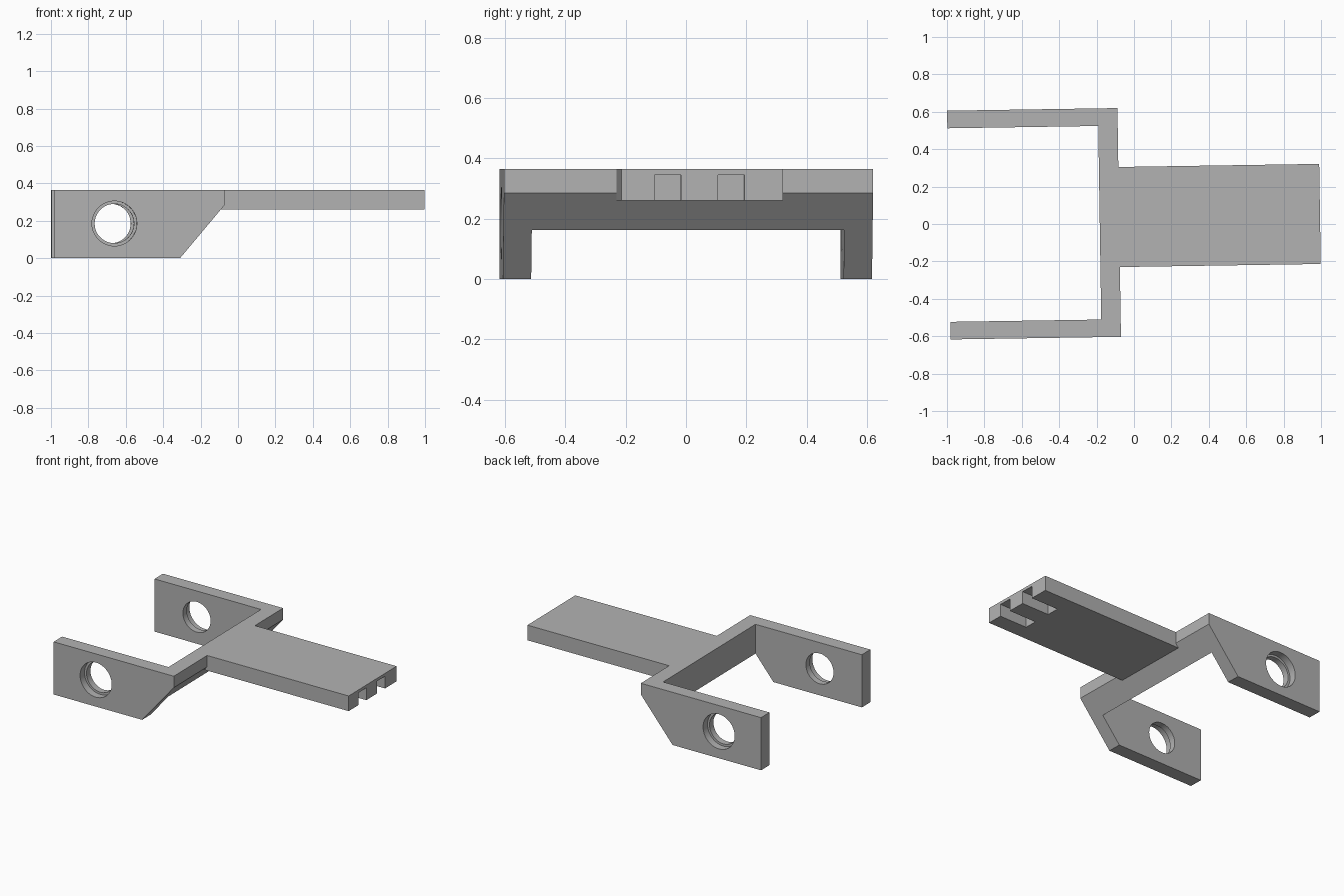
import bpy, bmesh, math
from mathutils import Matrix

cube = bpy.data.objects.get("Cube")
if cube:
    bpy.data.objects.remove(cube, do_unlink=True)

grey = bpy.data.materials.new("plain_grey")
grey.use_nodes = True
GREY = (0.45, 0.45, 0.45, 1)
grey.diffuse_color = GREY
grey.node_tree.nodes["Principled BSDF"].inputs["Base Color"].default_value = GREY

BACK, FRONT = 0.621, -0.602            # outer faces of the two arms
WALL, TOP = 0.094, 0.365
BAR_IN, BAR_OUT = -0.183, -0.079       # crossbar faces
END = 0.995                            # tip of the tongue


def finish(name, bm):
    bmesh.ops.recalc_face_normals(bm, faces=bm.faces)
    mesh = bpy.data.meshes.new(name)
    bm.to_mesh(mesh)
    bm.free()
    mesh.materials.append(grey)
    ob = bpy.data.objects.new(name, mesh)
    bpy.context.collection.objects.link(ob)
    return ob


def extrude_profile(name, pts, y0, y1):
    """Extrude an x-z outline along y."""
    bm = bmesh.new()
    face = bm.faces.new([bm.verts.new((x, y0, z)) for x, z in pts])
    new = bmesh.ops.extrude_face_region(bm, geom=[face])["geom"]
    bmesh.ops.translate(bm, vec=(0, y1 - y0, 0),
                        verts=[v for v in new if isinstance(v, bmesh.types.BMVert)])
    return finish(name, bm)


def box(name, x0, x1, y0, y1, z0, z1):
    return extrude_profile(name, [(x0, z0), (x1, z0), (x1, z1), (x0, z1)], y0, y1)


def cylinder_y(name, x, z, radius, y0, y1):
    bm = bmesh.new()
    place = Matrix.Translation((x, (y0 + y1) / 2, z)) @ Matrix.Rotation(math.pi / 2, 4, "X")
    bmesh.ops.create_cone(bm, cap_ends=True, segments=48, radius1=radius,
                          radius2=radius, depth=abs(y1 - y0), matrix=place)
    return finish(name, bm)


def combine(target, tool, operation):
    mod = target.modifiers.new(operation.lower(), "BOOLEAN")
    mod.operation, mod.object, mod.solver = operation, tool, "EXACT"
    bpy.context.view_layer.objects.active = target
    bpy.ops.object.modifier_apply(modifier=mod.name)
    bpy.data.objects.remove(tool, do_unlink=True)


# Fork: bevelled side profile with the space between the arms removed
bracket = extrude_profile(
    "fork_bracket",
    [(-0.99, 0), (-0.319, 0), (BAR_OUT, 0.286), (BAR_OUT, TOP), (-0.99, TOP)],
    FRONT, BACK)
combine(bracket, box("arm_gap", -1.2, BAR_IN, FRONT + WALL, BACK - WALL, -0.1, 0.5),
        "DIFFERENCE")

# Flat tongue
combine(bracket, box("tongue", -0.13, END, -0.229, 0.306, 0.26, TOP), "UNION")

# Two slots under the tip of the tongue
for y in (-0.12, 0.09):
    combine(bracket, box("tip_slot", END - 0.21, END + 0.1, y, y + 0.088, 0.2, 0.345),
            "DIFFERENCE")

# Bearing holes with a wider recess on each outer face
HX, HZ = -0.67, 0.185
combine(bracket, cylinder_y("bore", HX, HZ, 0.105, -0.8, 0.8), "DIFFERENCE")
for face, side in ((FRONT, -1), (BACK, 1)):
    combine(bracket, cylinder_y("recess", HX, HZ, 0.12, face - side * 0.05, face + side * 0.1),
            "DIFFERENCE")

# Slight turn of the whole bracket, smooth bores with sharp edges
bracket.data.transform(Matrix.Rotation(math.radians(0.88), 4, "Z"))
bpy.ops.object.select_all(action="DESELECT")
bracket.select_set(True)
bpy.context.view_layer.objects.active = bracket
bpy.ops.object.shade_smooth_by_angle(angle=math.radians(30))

* * * *

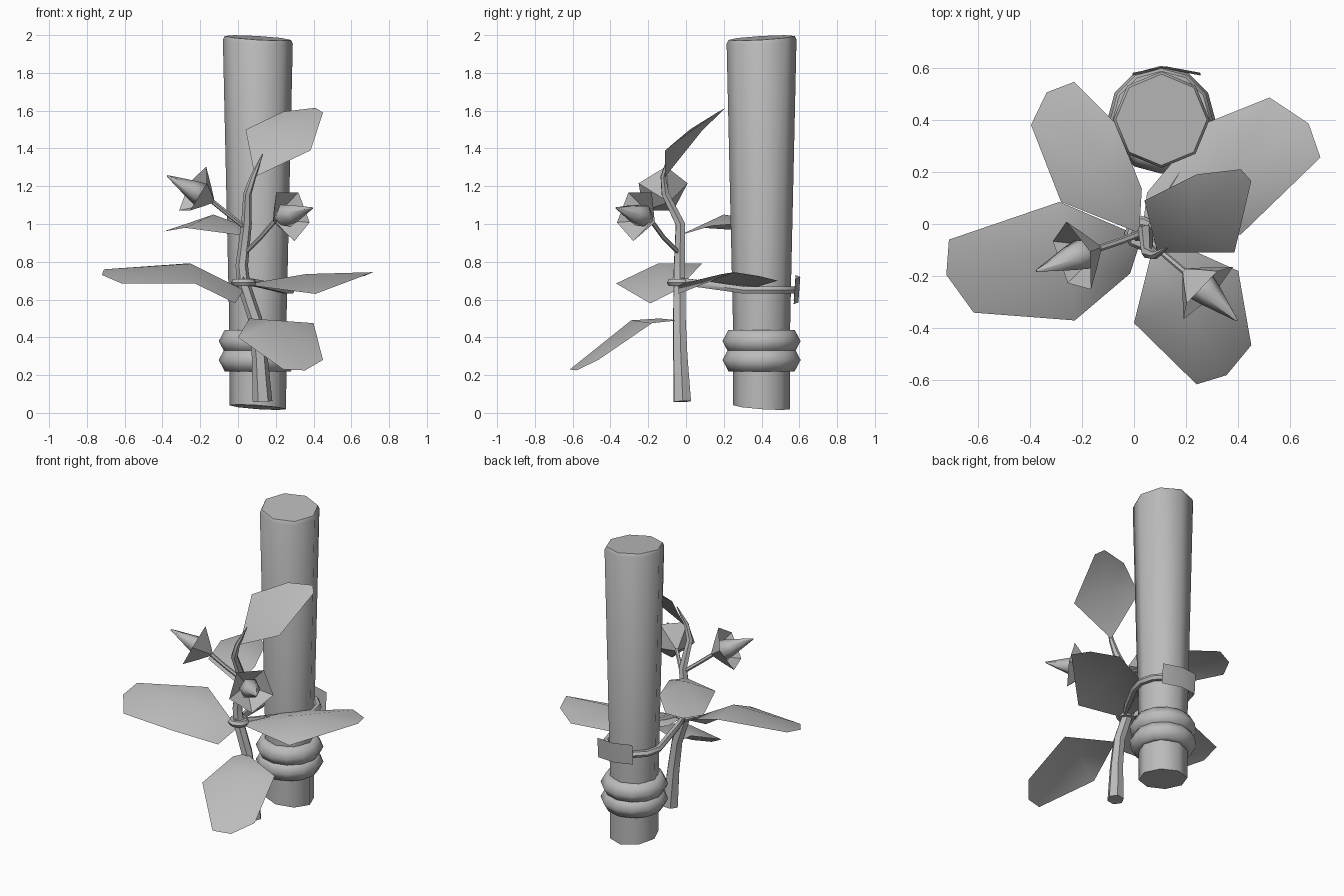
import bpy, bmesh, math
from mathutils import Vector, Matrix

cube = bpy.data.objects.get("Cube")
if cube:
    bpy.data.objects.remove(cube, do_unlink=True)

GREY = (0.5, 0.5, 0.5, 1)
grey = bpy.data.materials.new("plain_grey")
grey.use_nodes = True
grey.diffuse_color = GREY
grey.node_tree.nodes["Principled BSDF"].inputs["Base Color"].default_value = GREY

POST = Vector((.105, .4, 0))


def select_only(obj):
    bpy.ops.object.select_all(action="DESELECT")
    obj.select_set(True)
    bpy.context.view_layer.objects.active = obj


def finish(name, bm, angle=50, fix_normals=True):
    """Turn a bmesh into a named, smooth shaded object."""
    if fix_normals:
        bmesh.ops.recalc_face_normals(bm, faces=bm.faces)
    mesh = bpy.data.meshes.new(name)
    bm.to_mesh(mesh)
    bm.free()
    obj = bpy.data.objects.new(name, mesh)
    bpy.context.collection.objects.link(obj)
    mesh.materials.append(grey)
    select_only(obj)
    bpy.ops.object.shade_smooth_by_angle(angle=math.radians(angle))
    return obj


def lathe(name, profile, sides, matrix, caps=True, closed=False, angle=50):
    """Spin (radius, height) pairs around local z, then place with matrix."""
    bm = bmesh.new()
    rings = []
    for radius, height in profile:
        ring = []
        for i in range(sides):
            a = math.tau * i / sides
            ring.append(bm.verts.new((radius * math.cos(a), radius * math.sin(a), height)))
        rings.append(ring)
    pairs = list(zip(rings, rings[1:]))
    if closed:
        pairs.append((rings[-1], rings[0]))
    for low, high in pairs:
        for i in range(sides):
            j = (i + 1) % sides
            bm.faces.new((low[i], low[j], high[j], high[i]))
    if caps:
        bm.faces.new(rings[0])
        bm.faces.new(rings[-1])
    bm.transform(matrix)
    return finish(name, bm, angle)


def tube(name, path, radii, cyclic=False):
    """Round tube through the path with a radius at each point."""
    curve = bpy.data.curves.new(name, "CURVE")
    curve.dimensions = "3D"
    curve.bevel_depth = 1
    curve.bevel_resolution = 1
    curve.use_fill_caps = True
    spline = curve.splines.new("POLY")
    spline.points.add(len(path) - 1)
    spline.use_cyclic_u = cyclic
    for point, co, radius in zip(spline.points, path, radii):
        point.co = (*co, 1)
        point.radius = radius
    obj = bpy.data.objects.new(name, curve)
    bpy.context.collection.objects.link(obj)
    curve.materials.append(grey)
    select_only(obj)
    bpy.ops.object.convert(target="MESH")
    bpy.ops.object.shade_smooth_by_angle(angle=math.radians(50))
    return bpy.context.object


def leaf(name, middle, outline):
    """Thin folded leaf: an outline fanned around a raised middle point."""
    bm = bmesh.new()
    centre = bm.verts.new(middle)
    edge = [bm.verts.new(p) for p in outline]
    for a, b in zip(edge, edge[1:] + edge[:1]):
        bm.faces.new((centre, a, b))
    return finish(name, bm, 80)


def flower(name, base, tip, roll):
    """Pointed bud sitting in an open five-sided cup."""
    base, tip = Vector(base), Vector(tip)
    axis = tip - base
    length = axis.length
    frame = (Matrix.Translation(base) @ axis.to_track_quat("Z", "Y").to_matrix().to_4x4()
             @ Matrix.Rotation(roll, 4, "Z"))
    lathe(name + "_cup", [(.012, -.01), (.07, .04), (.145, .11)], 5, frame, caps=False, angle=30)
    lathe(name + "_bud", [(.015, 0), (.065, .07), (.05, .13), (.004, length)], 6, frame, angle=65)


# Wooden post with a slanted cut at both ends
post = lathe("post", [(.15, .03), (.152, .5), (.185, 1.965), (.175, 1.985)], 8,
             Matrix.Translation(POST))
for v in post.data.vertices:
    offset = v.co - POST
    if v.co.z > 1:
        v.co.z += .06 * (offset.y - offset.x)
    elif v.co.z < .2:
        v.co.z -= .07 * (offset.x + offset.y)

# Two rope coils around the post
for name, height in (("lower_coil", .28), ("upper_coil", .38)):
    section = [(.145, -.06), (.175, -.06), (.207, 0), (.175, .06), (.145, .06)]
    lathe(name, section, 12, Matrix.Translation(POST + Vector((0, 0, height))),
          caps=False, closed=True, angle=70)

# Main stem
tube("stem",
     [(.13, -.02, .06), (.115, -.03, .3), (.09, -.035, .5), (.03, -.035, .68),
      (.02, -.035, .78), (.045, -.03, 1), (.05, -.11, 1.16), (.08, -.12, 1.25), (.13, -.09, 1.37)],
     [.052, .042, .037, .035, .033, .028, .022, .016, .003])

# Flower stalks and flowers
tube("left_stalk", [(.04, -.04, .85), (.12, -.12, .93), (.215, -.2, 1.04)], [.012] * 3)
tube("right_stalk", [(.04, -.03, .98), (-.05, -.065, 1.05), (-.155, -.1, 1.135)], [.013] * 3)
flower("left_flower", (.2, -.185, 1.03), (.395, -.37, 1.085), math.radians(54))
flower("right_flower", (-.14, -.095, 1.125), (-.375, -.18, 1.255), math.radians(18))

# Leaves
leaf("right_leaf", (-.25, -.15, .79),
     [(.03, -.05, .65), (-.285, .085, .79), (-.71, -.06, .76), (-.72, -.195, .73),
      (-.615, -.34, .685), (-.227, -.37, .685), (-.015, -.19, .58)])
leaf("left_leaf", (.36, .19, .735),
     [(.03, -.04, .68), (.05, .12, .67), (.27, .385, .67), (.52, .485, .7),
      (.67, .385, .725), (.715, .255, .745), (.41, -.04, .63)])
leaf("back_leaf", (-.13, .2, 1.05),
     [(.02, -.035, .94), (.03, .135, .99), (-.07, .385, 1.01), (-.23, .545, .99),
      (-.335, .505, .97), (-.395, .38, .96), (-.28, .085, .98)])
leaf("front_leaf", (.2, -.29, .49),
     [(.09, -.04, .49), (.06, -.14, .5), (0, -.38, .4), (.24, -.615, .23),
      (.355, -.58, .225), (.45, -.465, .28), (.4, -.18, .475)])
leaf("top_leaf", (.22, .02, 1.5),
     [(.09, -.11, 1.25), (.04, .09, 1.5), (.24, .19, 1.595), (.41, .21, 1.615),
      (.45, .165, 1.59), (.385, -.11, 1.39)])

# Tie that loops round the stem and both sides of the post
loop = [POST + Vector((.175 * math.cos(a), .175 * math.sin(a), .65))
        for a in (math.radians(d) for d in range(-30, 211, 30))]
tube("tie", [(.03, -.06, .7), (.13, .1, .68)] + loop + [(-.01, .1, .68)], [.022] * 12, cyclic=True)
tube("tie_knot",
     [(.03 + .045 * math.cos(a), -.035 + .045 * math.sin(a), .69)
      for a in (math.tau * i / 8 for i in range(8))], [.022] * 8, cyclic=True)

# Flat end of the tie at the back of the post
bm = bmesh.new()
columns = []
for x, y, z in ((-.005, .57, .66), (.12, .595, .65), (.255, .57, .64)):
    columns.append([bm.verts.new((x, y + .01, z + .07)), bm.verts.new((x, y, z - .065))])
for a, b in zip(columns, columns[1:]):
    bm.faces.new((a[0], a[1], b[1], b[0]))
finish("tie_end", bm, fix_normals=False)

* * * *

TASK REQUIREMENTS
Please give an exact copy of the lines above, beginning with the line containing "ob = bpy.data.objects.new(name, mesh)" and running through the line containing "bmesh.ops.translate(bm, vec=(0, y1", and of no other lines.

ANSWER TO THE EXERCISE
    ob = bpy.data.objects.new(name, mesh)
    bpy.context.collection.objects.link(ob)
    return ob


def extrude_profile(name, pts, y0, y1):
    """Extrude an x-z outline along y."""
    bm = bmesh.new()
    face = bm.faces.new([bm.verts.new((x, y0, z)) for x, z in pts])
    new = bmesh.ops.extrude_face_region(bm, geom=[face])["geom"]
    bmesh.ops.translate(bm, vec=(0, y1 - y0, 0),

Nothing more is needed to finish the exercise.